The actress seems to have taken to very strongly commenting on any and every political issue to hit the American stage.
And that’s fine — she should do as she wishes and say what she believes. However, somewhere in the midst of her surrender to a political calling, she appears to have thrown away all pretense of politeness.
Evidently, Alyssa again heard the call.
Her insult to the Academy Award-winning actor is definitely an eyebrow-raiser:
“Now I understand why Republicans like to discredit actors and our political views. Stay in your lane, Jon! Has been! F-lister trying to stay relevant! Nobody cares what an out of touch actor thinks!”
Now I understand why Republicans like to discredit actors and our political views.
“Stay in your lane, Jon!”
“F-lister trying to stay relevant!”
“Nobody cares what an out of touch actor thinks!” https://t.co/LcIGgBO9az
— Alyssa Milano (@Alyssa_Milano) May 25, 2019
I’m perplexed by her words, although I believe I understand her point.
The Daily Wire had something interesting to say:
Since Milano was so eager to disparage Voight as a “Has been!” and “F-lister,” let’s take a quick look at how their careers compare. First, let’s examine Milano’s esteemed history. She’s a three-time winner of a Blimp Award, which is won from a vote for the Kid’s Choice Awards from Nickelodeon; she has been nominated for a Teen Choice Award, and she has garnered one nomination from the People’s Choice Awards. Most of the awards were for her role in Who’s The Boss. Oh, and she got another Blimp nomination for Charmed.
Along with his roles in several television series over his decades-long career, Voight has starred in major films from a wide range of genres, including Catch-22 (1970), Deliverance (1972), Heat (1995), Mission Impossible (1996), Transformers (2007) and Fantastic Beasts and Where to Find Them (2016). Voight was nominated for Academy Awards for best actor in a leading role for Midnight Cowboy (1969) and Runaway Train (1985) and best actor in a supporting role for Ali (2001). In 1979, he won the Oscar for best actor in a leading role for Coming Home (1978). He’s also won several Golden Globes, including two for his role as Mickey Donovan (father to the title character in Showtime’s headed-for-Season-7 hit Ray Donovan).
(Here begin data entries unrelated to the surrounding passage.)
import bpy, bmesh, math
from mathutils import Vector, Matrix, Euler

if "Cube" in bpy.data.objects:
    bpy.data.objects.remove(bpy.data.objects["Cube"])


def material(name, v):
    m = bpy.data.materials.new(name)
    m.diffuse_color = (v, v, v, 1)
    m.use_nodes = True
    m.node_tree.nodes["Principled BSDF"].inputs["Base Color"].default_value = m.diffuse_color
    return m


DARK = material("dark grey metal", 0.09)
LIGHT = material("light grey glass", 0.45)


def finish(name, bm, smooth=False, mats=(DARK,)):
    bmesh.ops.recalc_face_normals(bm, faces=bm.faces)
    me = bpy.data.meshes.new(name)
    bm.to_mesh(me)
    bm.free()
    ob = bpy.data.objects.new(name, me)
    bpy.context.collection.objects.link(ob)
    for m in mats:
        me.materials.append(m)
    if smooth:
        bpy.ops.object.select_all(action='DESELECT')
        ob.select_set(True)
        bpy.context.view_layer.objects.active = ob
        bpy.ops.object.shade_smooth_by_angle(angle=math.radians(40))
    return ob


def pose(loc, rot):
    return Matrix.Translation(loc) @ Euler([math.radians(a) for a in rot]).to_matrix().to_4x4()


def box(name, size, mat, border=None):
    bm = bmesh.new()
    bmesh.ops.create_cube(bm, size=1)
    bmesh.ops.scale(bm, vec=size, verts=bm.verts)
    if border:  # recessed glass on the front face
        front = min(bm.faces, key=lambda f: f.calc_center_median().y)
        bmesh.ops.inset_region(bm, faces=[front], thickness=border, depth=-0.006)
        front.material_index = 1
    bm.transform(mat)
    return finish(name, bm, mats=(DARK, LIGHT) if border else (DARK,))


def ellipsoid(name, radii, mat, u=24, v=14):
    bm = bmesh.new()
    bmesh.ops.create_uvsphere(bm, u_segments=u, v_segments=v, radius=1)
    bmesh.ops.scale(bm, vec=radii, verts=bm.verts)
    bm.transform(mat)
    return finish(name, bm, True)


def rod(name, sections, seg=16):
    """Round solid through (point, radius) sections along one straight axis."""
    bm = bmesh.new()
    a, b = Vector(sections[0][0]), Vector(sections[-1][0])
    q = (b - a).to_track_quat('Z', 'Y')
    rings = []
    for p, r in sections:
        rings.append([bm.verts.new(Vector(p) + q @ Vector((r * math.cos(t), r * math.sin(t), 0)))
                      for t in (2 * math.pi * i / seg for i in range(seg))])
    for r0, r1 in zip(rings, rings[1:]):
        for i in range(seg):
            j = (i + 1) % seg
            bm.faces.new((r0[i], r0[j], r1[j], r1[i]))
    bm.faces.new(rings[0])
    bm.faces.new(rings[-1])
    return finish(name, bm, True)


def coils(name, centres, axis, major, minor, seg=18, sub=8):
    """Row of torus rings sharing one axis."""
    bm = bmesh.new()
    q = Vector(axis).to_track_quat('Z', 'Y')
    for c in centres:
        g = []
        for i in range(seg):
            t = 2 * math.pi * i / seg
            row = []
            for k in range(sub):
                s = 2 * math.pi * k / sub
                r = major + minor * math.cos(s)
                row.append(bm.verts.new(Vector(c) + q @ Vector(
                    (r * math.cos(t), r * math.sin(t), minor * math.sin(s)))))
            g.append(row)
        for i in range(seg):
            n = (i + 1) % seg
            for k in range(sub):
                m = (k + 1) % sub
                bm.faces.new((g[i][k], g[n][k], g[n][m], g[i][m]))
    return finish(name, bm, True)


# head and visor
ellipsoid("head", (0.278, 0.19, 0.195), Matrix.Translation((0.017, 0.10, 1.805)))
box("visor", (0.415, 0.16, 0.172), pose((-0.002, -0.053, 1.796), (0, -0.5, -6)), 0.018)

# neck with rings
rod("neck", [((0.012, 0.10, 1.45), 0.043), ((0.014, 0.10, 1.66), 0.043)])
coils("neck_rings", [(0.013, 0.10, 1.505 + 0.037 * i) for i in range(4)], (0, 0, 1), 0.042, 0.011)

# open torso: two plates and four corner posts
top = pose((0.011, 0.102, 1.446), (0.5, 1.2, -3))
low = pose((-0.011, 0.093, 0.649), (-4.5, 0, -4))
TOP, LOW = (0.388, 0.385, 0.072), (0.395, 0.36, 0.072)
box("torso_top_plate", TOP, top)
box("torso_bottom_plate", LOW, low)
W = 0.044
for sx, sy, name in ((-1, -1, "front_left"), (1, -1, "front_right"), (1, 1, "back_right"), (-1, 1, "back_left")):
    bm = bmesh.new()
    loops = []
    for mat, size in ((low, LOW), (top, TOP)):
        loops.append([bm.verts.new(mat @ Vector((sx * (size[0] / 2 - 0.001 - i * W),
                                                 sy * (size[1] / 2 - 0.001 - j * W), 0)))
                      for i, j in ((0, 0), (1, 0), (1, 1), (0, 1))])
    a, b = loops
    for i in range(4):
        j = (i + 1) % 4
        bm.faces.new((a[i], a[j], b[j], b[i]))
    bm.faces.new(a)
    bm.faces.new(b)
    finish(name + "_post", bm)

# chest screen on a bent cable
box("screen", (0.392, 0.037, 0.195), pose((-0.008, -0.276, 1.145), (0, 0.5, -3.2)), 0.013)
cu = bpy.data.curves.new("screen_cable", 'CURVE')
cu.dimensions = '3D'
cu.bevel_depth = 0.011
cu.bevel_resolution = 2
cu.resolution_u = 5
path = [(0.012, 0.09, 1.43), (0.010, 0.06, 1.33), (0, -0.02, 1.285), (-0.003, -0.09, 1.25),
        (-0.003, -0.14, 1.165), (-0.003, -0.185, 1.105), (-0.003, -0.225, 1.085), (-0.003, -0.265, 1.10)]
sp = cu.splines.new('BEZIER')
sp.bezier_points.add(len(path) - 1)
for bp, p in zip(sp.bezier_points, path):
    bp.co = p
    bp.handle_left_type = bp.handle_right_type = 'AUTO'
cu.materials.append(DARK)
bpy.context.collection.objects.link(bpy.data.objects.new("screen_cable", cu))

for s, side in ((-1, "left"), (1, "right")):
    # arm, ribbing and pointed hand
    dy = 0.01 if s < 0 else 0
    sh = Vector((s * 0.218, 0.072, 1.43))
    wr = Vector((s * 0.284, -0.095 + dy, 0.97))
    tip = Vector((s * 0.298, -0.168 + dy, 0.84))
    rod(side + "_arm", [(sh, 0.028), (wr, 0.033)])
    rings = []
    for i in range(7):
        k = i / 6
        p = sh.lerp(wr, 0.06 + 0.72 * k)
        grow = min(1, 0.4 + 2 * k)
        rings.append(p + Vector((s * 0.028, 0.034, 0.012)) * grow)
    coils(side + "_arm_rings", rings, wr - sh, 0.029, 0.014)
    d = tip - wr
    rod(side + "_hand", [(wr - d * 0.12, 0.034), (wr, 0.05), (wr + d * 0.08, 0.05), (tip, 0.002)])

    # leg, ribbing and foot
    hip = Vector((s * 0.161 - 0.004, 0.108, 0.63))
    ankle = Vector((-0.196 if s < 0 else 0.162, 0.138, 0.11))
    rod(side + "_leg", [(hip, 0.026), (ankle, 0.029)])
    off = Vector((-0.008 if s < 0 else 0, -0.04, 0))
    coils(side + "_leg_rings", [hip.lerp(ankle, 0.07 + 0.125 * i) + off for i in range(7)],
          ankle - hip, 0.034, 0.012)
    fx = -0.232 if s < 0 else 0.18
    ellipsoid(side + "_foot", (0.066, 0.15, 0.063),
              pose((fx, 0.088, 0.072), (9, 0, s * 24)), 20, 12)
As for Alyssa’s assertion that Republicans don’t care what actors think, I’d like to make an edit: Largely, Americans don’t care what actors think. Or anyone at all thinks.
It’s a free country, and I’m not suggesting the average person is bothered by an actor giving an opinion about politics. However, when entertainers rudely rail or appear to believe they’re saving the world, in my opinion, it’s not as well received.
But maybe I’m wrong.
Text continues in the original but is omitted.